Throughout the history of U.S. presidential elections, never has a [sitting] president attacked a nominee to succeed him for being incompetent to take on the position, as Barack Obama did when he spoke about Donald Trump. He said that the Republican candidate was not prepared and not qualified to become the American president, due to his ignorance of basic issues around the world — in Europe, Asia and the Middle East.
At the same time, however, never in the history of U.S. presidential elections have the leaders of either party raised their voices to criticize the nominee chosen in their party's convention, as the Republican leaders are doing — trying to wash their hands of [the choice of] Trump. In fact, some of them announced candidly that they would vote for rival candidate Hillary Clinton. Among those objecting to the nomination of Trump is Speaker of the House Paul Ryan, Sen. John McCain (the Republican presidential candidate in 2008), Sen. Mitt Romney (the Republican presidential candidate in 2012), and Sen. Jeb Bush and his mother, Barbara.
Trump's personality is controversial and worrisome to many Americans today, just as it is to many of America's allies around the world. The man has no political experience and he curses left and right, whether toward those among the Republican Party leadership who have a different opinion, or toward his Democratic opponents. He didn't hesitate to announce three months before the elections that if he doesn't win, it'll be because the election was rigged.
In an unusual foray into the campaign, Obama called on the Republican Party to raise their voices against Trump after his repeated blunders. Obama told Republicans, "If you are repeatedly having to say in very strong terms that what he has said is unacceptable, why are you still endorsing him? There has to be a point at which you say, enough ... This is not somebody I can support for president of the United States, even if he purports to be a member of my party." Trump is not just ignorant; he's rude. He doesn't hesitate to curse and insult his opponents, or anyone else who criticizes him. He said that [Hillary] Clinton was like "the devil," and admonished Bernie Sanders for dropping out of the race.
He insulted the family of a Muslim-American [military] officer killed in the Iraq War because the officer's father called on him to read the U.S. Constitution, which forbids discrimination against Americans based on their religion, and forbids Trump's attempt to deport Muslim-Americans as "terrorists" and to keep other Muslims from entering the U.S. This escalated to the point of Trump insulting the memory of the officer, writing off his sacrifice and saying in an interview with ABC News, "I think I've made a lot of sacrifices ... I've created thousands and thousands of jobs ... built great structures. I've had tremendous success." When asked incredulously, "Those are sacrifices?" he answered, "Oh sure, I think they're sacrifices."

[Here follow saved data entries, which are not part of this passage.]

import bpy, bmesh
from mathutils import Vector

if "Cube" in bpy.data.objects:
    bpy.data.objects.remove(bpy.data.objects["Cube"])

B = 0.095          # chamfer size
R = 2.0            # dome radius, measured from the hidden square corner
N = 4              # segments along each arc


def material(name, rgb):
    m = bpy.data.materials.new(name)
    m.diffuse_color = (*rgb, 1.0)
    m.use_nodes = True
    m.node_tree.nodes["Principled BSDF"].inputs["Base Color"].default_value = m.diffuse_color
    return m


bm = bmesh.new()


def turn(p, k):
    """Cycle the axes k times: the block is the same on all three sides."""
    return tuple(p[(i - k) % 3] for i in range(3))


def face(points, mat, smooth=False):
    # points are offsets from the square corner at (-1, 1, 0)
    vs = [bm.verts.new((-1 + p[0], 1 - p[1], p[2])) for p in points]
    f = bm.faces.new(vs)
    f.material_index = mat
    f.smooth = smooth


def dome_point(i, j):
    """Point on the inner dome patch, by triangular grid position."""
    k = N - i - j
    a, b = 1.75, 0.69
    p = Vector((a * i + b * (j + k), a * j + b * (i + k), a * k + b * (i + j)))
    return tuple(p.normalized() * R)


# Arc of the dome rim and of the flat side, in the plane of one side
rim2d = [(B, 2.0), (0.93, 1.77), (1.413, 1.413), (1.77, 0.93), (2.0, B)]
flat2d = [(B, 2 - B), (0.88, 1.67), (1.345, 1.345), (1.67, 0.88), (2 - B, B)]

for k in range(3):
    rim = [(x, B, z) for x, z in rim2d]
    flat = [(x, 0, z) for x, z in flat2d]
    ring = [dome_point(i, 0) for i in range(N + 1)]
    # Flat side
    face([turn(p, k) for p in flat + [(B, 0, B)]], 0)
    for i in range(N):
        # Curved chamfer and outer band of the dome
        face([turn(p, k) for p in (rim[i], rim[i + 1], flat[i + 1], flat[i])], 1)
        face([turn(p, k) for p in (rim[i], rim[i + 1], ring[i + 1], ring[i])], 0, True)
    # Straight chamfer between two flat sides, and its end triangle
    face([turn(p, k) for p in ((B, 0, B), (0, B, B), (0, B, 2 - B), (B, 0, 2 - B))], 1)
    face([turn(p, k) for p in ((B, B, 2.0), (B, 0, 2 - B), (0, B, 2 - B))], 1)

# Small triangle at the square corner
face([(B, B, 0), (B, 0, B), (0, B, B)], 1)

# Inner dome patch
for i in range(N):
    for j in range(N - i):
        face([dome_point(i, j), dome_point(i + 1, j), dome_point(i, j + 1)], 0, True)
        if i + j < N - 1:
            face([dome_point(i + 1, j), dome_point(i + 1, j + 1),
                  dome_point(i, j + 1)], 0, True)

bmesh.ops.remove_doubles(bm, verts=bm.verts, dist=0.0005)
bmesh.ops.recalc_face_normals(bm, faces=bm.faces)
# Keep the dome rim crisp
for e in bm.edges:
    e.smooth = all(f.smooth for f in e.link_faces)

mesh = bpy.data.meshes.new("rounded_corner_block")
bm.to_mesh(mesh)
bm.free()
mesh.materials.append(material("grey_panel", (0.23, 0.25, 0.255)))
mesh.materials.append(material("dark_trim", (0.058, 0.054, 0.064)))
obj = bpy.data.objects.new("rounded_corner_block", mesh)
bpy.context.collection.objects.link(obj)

But among those concerned about Trump's positions, the thing that worries them the most is the sympathy he seems to have toward Russia and Russian President Vladimir Putin, especially regarding the invasion of the Crimean Peninsula. Trump doesn't see it as an "invasion"; in fact, in a television interview, he denied any Russian interference in Ukraine. Trump also stated that he was prepared to renege on America's resolution to defend any member nation of NATO. This has raised fears among Baltic nations (Lithuania, Latvia, Estonia) in the event they would be subjected to a Russian incursion, since Trump would likely stand with Putin against the natural allies of the U.S.
We have expressed more than once our concerns with the presidency of Barack Obama and with his decreasing the crucial American role in international crises in the face of Russia, and especially with the Syrian crisis. But handing over the keys to the White House to a friend of Putin would [open the] risk of serious consequences to global security. As Obama has said, it is up to the Republican Party leadership to intervene decisively in order to save America from this miserable fate ... or an overdue awakening of the American voter.